With Kamara out, though, Finlay won't have that option on his plate. Instead, look for him to try to make runs on either side of Taylor Kemp before getting to the endline and then either crossing low across the top of the 6 or chopping the ball back against the grain for runners at the top of the penalty area. He's still a huge threat even without Higuain supplying him and without Kamara to play off of.

On the left, Justin Meram has caused United trouble over the years.
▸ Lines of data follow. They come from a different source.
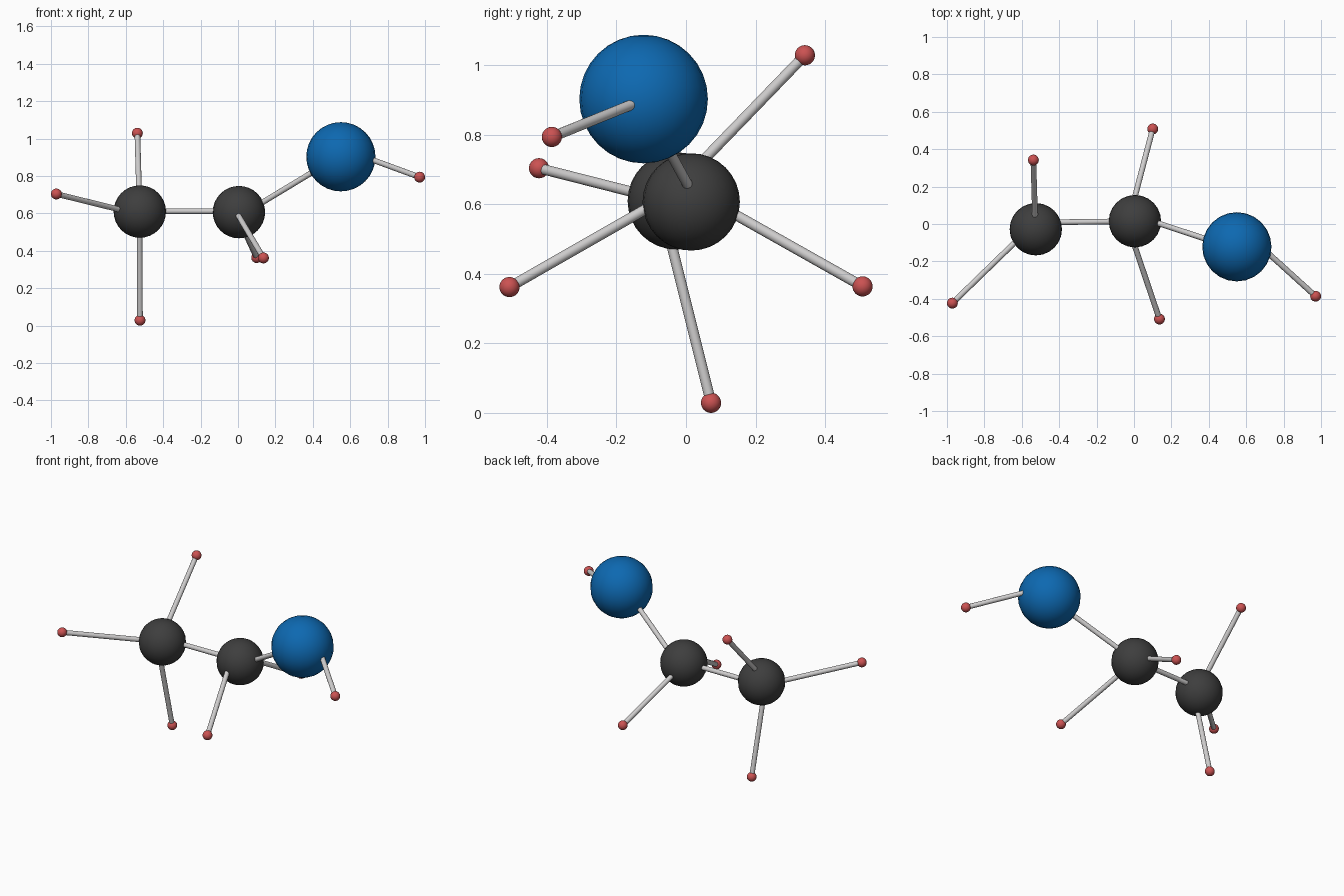
import bpy
from math import radians
from mathutils import Vector

cube = bpy.data.objects.get("Cube")
if cube:
    bpy.data.objects.remove(cube, do_unlink=True)


def material(name, rgb):
    mat = bpy.data.materials.new(name)
    mat.use_nodes = True
    mat.diffuse_color = (*rgb, 1)
    mat.node_tree.nodes["Principled BSDF"].inputs["Base Color"].default_value = (*rgb, 1)
    return mat


blue = material("blue", (0.004, 0.14, 0.44))
charcoal = material("charcoal", (0.048, 0.048, 0.048))
red = material("red", (0.6, 0.085, 0.085))
light_grey = material("light grey", (0.62, 0.61, 0.61))


def finish(name, mat):
    obj = bpy.context.object
    obj.name = name
    obj.data.materials.append(mat)
    bpy.ops.object.shade_smooth_by_angle(angle=radians(40))


def ball(name, centre, radius, mat):
    bpy.ops.mesh.primitive_uv_sphere_add(
        segments=24, ring_count=16, radius=radius, location=centre)
    finish(name, mat)


def rod(name, start, end):
    start, end = Vector(start), Vector(end)
    axis = end - start
    bpy.ops.mesh.primitive_cylinder_add(
        vertices=16, radius=0.015, depth=axis.length, location=(start + end) / 2,
        rotation=axis.to_track_quat("Z", "Y").to_euler())
    finish(name, light_grey)


# Large balls
ball("middle_ball", (0.005, 0.015, 0.607), 0.14, charcoal)
ball("end_ball", (-0.525, -0.028, 0.61), 0.14, charcoal)
ball("large_ball", (0.55, -0.122, 0.903), 0.185, blue)

# Rods joining the large balls
rod("middle_to_end_rod", (0.005, 0.015, 0.612), (-0.525, 0.008, 0.612))
rod("middle_to_large_rod", (0.005, 0.045, 0.583), (0.55, -0.135, 0.912))

# Small balls on thin rods: name, ball centre, inner end of the rod
tips = [
    ("end_upper", (-0.538, 0.342, 1.029), (-0.527, -0.03, 0.644)),
    ("end_outer", (-0.971, -0.423, 0.704), (-0.525, 0.01, 0.594)),
    ("end_lower", (-0.524, 0.072, 0.029), (-0.527, -0.073, 0.61)),
    ("middle_back", (0.1, 0.508, 0.364), (-0.03, 0.013, 0.643)),
    ("middle_front", (0.136, -0.508, 0.362), (-0.04, 0.013, 0.66)),
    ("large_outer", (0.971, -0.386, 0.794), (0.6, -0.05, 0.93)),
]
for name, centre, inner in tips:
    ball(name + "_small_ball", centre, 0.029, red)
    rod(name + "_rod", inner, centre)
He's going to look to cut inside and shoot, but thanks to his tricky footwork and a shot that always seems to come out of nowhere he can be unpredictable even when everyone in the building knows what his endgame is. Keeping him out wide and forcing him into being a more traditional run-and-cross winger will effectively cut him out of the game.

Up front, Berhalter is probably leaning towards Aaron Schoenfeld over Jack McInerney. Jack Mac is coming off of an injury himself, first of all, but it's more about fitting the system than it is about talent here. McInerney is by far the better player, but Schoenfeld's size and work rate make him a better fit for the 4231. Without Higuain, the Crew will need to collectively pick up their ability to keep the ball, and I think they'll prefer the 6'4" Schoenfeld as a back-to-goal option over McInerney's poaching instincts.

Off the bench, McInerney will play if his injury isn't an issue. Cedrick Mabwati is also a bit threat for United to keep an eye out for thanks to his speed and dribbling ability. If Saeid doesn't start, he will probably sub in if Columbus is trying to protect a lead. Finally, if they're behind late don't be surprised if Columbus shifts into a 352 of some sort with Finlay moving up to play as a second forward.